We saw rates of a 948k (was 923k) 3-month high in January, 919k (was 885k) in December and 857k (was 839k) in November. Despite the February drop, the last nine sales rates are the highest since a 1,016k reading in September of 2006, with a peak of 979k last July.
Sales fell in all four regions, with little skewing toward harsh weather areas. We saw declines of -37.5% in the midwest, -16.4% in the west, -14.7% in the south, and -11.6% in the northeast.
The housing market is even stronger than sales indicate, given the dramatic inventory plunge to record lows through late-2020 before a small 2021 bounce. We are also seeing counter-seasonal price firmness through the winter months that is capping sales.
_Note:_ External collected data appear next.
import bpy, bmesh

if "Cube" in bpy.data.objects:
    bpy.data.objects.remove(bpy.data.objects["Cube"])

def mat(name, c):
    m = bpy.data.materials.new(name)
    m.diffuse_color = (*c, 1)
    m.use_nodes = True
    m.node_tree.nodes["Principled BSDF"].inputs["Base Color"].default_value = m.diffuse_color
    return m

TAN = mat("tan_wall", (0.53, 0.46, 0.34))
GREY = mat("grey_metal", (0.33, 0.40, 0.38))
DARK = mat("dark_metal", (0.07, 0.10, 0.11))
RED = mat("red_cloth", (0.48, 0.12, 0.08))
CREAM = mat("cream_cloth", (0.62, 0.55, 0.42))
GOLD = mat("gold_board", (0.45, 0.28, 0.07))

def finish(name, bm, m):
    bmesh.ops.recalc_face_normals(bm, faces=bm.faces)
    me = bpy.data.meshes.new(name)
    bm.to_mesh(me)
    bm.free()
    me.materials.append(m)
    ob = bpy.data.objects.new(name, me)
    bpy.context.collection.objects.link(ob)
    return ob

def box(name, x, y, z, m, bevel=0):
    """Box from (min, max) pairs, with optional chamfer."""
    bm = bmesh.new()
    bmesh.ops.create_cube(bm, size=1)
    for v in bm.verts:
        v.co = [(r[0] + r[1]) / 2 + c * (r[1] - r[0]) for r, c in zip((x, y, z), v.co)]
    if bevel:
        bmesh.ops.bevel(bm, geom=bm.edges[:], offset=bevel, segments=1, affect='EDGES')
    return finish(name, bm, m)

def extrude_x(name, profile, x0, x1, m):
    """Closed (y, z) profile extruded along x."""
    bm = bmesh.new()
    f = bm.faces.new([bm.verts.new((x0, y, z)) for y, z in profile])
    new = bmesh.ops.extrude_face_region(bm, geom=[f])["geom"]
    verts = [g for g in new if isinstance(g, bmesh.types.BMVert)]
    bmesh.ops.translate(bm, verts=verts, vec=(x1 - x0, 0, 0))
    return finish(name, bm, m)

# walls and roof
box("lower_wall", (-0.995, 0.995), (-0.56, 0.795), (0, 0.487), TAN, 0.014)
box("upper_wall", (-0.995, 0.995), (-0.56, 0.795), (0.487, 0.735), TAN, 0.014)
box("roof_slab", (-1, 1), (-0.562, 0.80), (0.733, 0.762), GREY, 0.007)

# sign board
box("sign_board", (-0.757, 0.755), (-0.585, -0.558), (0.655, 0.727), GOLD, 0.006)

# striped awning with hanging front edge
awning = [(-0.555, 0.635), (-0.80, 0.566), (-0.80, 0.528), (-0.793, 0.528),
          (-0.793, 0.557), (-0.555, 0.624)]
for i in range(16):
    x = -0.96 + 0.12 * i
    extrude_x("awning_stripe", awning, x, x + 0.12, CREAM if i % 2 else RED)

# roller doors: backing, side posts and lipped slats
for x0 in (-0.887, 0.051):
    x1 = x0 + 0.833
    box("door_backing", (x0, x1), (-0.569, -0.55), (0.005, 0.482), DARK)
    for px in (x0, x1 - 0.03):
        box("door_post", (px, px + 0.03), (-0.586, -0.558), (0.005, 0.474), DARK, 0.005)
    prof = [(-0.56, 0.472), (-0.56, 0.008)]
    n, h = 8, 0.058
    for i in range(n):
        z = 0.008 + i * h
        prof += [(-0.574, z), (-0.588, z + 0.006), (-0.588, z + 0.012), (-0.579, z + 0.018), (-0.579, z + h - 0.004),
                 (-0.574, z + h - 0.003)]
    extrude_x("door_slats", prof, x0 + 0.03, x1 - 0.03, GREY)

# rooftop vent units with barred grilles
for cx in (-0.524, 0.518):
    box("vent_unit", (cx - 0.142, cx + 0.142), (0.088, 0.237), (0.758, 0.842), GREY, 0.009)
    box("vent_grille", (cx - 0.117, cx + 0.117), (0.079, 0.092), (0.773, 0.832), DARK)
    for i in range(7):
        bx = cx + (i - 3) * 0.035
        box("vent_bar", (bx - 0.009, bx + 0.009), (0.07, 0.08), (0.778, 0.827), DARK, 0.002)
Home inventories rose 2.6% to 312k from 304k (was 307k), versus a 3-year low of 285k in October and August, leaving a -4.6% y/y drop.
The months’ supply of homes rose to 4.8 from 3.8 (was 4.0) in January, versus a 3.5 all-time low last August and October that was also seen in 2003 and 1998.
The median price fell -1.1% to $349,400, after $11,300 in upward revisions that left a $356,600 (was $353,100) all-time high in December. We saw a 5.3% y/y February rise despite the monthly pull-back, as prices fluctuate well above the pre-September all-time high of $343,400 in November of 2017.
Rising mortgage rates, soaring construction material prices, adverse weather, and the Texas freeze all sharply depressed the February housing data. We expect a sharp housing sector bounce in March and April as the weather distortions are reversed, though rising prices with capacity constraints, and higher rates with fiscal stimulus, will continue to restrain the boom.